The Visit has some good ideas. Kathryn Hahn, for one, brightens up any situation. The twist is pretty good and the tone always unsettling. So aside from the slightly mis-judged mix of comedy and horror, which never tips in either direction quite enough, the biggest problem The Visit has is its found footage format. I’ve read reviews claiming this is not a found footage movie. Granted, it avoids the truly awful shaky-cam so often chosen in the digital age (those Paranormal Activity movies really don’t get any better), but it’s still found footage, filmed by the kids, often straight-to-camera, and it’s wearing more than thin.
Aesthetically, found footage films are less than pleasing to the eye. This often works to a filmmakers advantage in the case of movies like Blair Witch and Paranormal Activity, which can be made on a budget with accessible equipment and be every bit as scary as expensively made movies. The most recent Paranormal Activity movie, The Marked Ones, was bashed out in about ten minutes and was so shaky I almost puked over several other cinema-goers in the screen. There was no secret that it was a spin-off filler, biding time while the studio got the proper sequel right (it’s finally due for release in October 2015). The very thing that makes low-budget horror good has been force-replicated by the movie studios and it’s making films uncomfortable to watch for all the wrong reasons.
The Visit avoids the cheap digital camera horror cliche by upholding cinematic standards, at least in some respects. But what this means is, at times everything is too clean, and the filler-drivel necessary in found footage films is all the more painful to watch: an established director thinks we want to see a 12 year old white boy rapping about all the pussy he’s getting. Err no.
Gone are the glory days of found footage prowess like Blair Witch which will be classic forevs. Instead of aiding plot (those documentaries which accompanied the release of Blair Witch were super scary and realistic, unsettling in their realism), filmmakers seem to assume that the mere shaking of a camera and some flashing lights will be enough to give us all night terrors. Which is not to say The Visit would be better had its found footage format been more realistic, or had it done away with the format altogether. It has some gaping plot holes, which I can’t give you without spoiling the whole thing, and Kathryn Hahn deserves a meatier role. Some of the dialogue is truly dreadful, although if we’re talking B-movie, I can let that slide. But in general, there needs to be a move away from found footage. I don’t believe that the children in this film would have two cinema quality cameras and enough resources/money/space to film non-stop for a week. They’d have iPhones and film on those. Be serious.

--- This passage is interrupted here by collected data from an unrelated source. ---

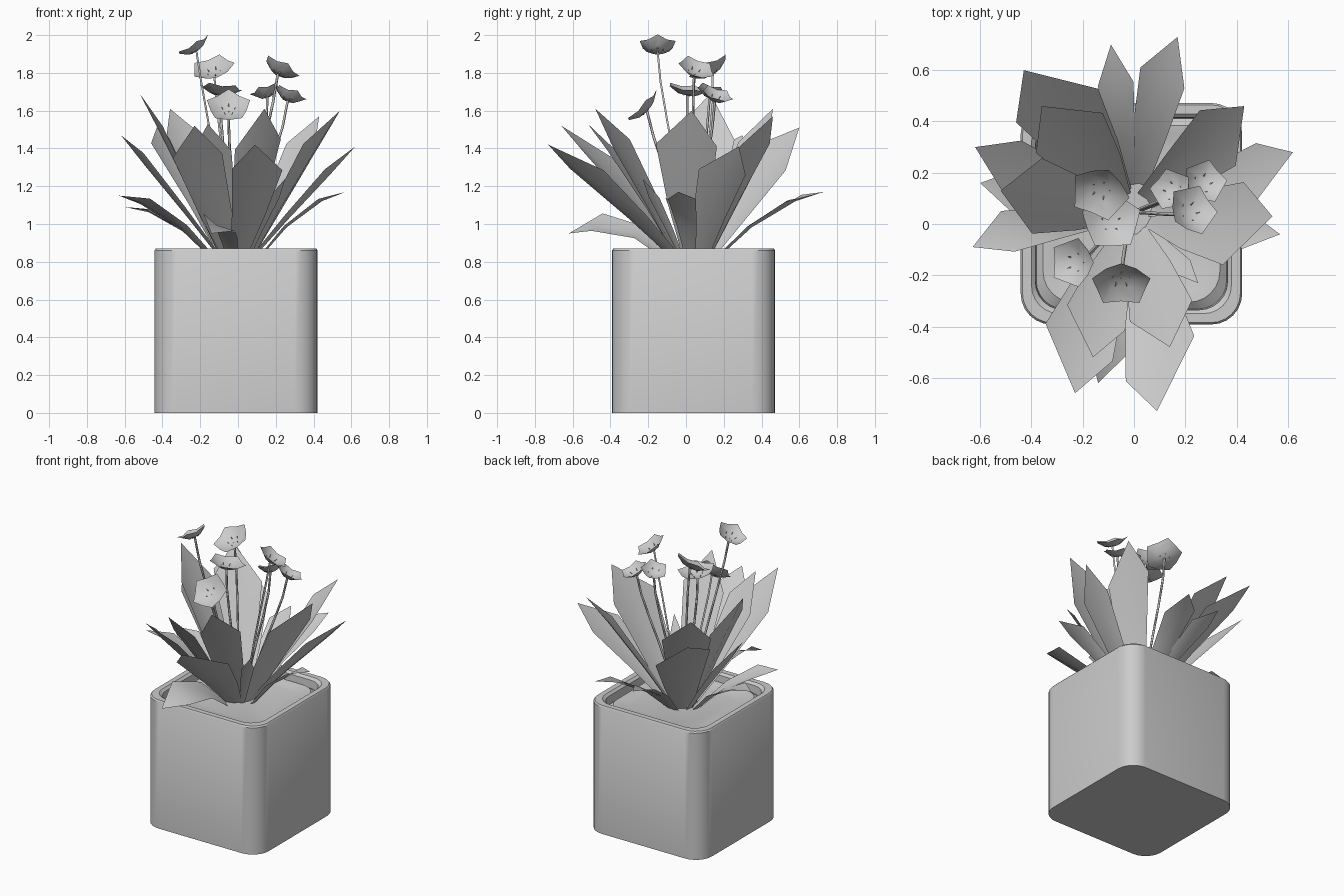
import bpy, math
from mathutils import Vector, Matrix

if "Cube" in bpy.data.objects:
    bpy.data.objects.remove(bpy.data.objects["Cube"])

CX, CY = -0.01, 0.04


def make(name, verts, faces, angle=35):
    me = bpy.data.meshes.new(name)
    me.from_pydata([tuple(v) for v in verts], [], faces)
    me.update()
    ob = bpy.data.objects.new(name, me)
    bpy.context.collection.objects.link(ob)
    bpy.ops.object.select_all(action='DESELECT')
    bpy.context.view_layer.objects.active = ob
    ob.select_set(True)
    bpy.ops.object.shade_smooth_by_angle(angle=math.radians(angle))
    return ob


def rounded_square(h, r, z, seg=6):
    pts = []
    for q in range(4):
        a0 = q * math.pi / 2
        sx, sy = [(1, 1), (-1, 1), (-1, -1), (1, -1)][q]
        for i in range(seg + 1):
            a = a0 + i / seg * math.pi / 2
            pts.append((CX + sx * (h - r) + r * math.cos(a),
                        CY + sy * (h - r) + r * math.sin(a), z))
    return pts


def square_lathe(name, profile):
    verts, faces = [], []
    for h, r, z in profile:
        verts += rounded_square(h, r, z)
    n = len(verts) // len(profile)
    for k in range(len(profile) - 1):
        for i in range(n):
            j = (i + 1) % n
            faces.append((k * n + i, k * n + j, (k + 1) * n + j, (k + 1) * n + i))
    faces.append(tuple(reversed(range(n))))
    faces.append(tuple(range(len(verts) - n, len(verts))))
    return make(name, verts, faces)


# Pot with stepped rim and soil
square_lathe("pot", [(.432, .12, 0), (.432, .12, .86), (.425, .115, .87),
                     (.39, .11, .87), (.375, .11, .855), (.37, .11, .78)])
square_lathe("soil", [(.372, .11, .70), (.372, .11, .80), (.345, .12, .825),
                      (.31, .12, .82), (.28, .12, .81)])


def leaf(name, tip, width, skew, roll, sway):
    tip = Vector(tip)
    d = Vector((tip.x - CX, tip.y - CY, 0)).normalized()
    side0 = Vector((-d.y, d.x, 0))
    low = tip.z < 1.2
    base = Vector((CX, CY, .79)) + d * (.10 if low else .07)
    rise = .22 if tip.z < 1 else .13 if low else .03
    ctrl = (base + tip) / 2 + Vector((0, 0, rise))
    axis = (tip - base).normalized()
    side = Matrix.Rotation(roll, 3, axis) @ side0
    up = axis.cross(side)

    def mid(t):
        bow = side0 * sway * math.sin(math.pi * t ** 1.5)
        return base * (1 - t) ** 2 + ctrl * 2 * t * (1 - t) + tip * t * t + bow * 1.05

    verts, faces = [], []
    for t, w in [(0, .32), (.35, .7), (.74, 1)]:      # base, belly, shoulder
        lift = up * (.10 * width * w)
        verts += [mid(t + skew * t) + side * (w * width / 2) + lift, mid(t),
                  mid(t - skew * t) - side * (w * width / 2) + lift]
    verts.append(tip)
    for k in (0, 3):
        for i in (0, 1):
            faces.append((k + i, k + 3 + i, k + 4 + i, k + 1 + i))
    faces += [(6, 9, 7), (7, 9, 8)]
    make(name, verts, faces, 40)


# Leaves: tip x, y, z, width, skew, roll, sideways bow
LEAVES = [
    (-.43, .60, 1.51, .33, .12, .1, -.02), (-.36, .46, 1.61, .30, .03, -.1, -.02),
    (-.09, .70, 1.16, .14, 0, 0, 0), (.17, .73, 1.17, .19, .05, .1, .02),
    (.43, .46, 1.57, .25, .06, 0, -.02), (.62, .28, 1.41, .24, .04, -.4, -.04),
    (.54, .03, 1.60, .33, .02, -.22, -.04), (.57, -.04, 1.17, .15, 0, 0, 0),
    (.09, -.73, 1.42, .29, -.08, .3, .05), (-.23, -.66, 1.52, .29, .04, -.1, -.05),
    (-.16, -.52, 1.53, .24, .05, 0, -.03), (.14, -.48, 1.61, .26, .03, .15, .01),
    (-.63, -.09, 1.15, .17, 0, .2, -.03), (-.62, .30, 1.47, .25, .05, .4, .03),
    (-.52, .13, 1.69, .30, .04, .15, 0), (-.60, .16, 1.09, .17, 0, 0, 0),
    (-.14, -.62, .95, .20, 0, -.5, 0), (.25, -.23, 1.24, .08, 0, 0, 0),
]
for n, (x, y, z, w, s, r, b) in enumerate(LEAVES):
    leaf(f"leaf_{n + 1}", (x, y, z), w, s, r, b)


def flower(i, pos, nrm, r):
    pos, nrm = Vector(pos), Vector(nrm).normalized()
    rot = nrm.to_track_quat('Z', 'Y')

    def P(rad, a, h):
        return pos + rot @ Vector((rad * math.cos(a), rad * math.sin(a), h))

    # Shallow cupped five-sided blossom
    verts, faces = [P(0, 0, -.02)], []
    for ring, h in ((.5, -.015), (1, .015)):
        for k in range(10):
            a = math.pi / 2 + k * math.pi / 5
            verts.append(P(r * ring * (1 if k % 2 == 0 else .83), a, h + (.012 * ring if k % 2 == 0 else 0)))
    for k in range(10):
        j = (k + 1) % 10
        faces += [(0, 1 + k, 1 + j), (1 + k, 11 + k, 11 + j, 1 + j)]
    make(f"blossom_{i}", verts, faces, 60)
    # Tiny stamens
    verts, faces = [], []
    for k in range(5):
        a = k * math.tau / 5 + .3
        b = len(verts)
        verts += [P(.03, a - .15, -.02), P(.03, a + .15, -.02), P(.04, a, .005)]
        faces.append((b, b + 1, b + 2))
    make(f"stamens_{i}", verts, faces)
    # Thin curved stem
    cu = bpy.data.curves.new(f"stem_{i}", 'CURVE')
    cu.dimensions = '3D'
    cu.bevel_depth, cu.bevel_resolution, cu.resolution_u = .007, 0, 5
    sp = cu.splines.new('BEZIER')
    sp.bezier_points.add(1)
    top = pos - nrm * .02
    foot = Vector((CX + pos.x * .15, CY + pos.y * .1, .8))
    p, q = sp.bezier_points
    p.co, q.co = foot, top
    p.handle_left, p.handle_right = foot - Vector((0, 0, .1)), foot.lerp(top, .2) + Vector((0, 0, .15))
    q.handle_left, q.handle_right = top - Vector((0, 0, .16)) - nrm * .05, top + nrm * .1
    bpy.context.collection.objects.link(bpy.data.objects.new(f"stem_{i}", cu))


# Flowers: head position, facing direction, radius
FLOWERS = [
    ((-.13, .13, 1.81), (-.2, -.5, .85), .12), ((-.09, .01, 1.70), (.1, .15, 1), .12),
    ((-.23, -.15, 1.93), (-.5, 0, .85), .10), ((-.05, -.22, 1.61), (0, -.7, .7), .12),
    ((.27, .16, 1.67), (.35, .3, .9), .09), ((.22, .05, 1.81), (.45, .3, .8), .105),
    ((.15, .13, 1.69), (-.3, .25, .9), .085),
]
for i, (p, n, r) in enumerate(FLOWERS):
    flower(i + 1, p, n, r)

M. Night Shyamalan may not be anyone’s favourite person, but this segue into horror movie territory feels right, and is hopefully the groundwork needed for him to build a career in this genre, making films which are truly terrifying, but for the right reasons, not because Zooey Deschanel can’t look believably scared or because the twist doesn’t remotely live up to the hype.
Amy Mackelden (a.k.a. July 2061) is a writer based on the Isle of Wight. Her writing has featured in places such as heat magazine, New Statesman online, anthologies from Cinnamon Press, Leaf Books and the Emma Press. She won a Northern Promise Award from New Writing North in 2011 and a New Buds Award from New Writing South in 2015. She’s one of the co-founders of poetry magazine Butcher’s Dog, and has made two spoken word/theatre shows, The 8 Fatal Mistakes of Online Dating (& How To Avoid Them), & Retail, which is set in a closed-down Blockbuster & about a shared love of Woody Allen. Her blog, July 2061, was shortlisted in the Blog North Awards 2012. She is totally, 100%, are you fucking kidding me, Team Krakow.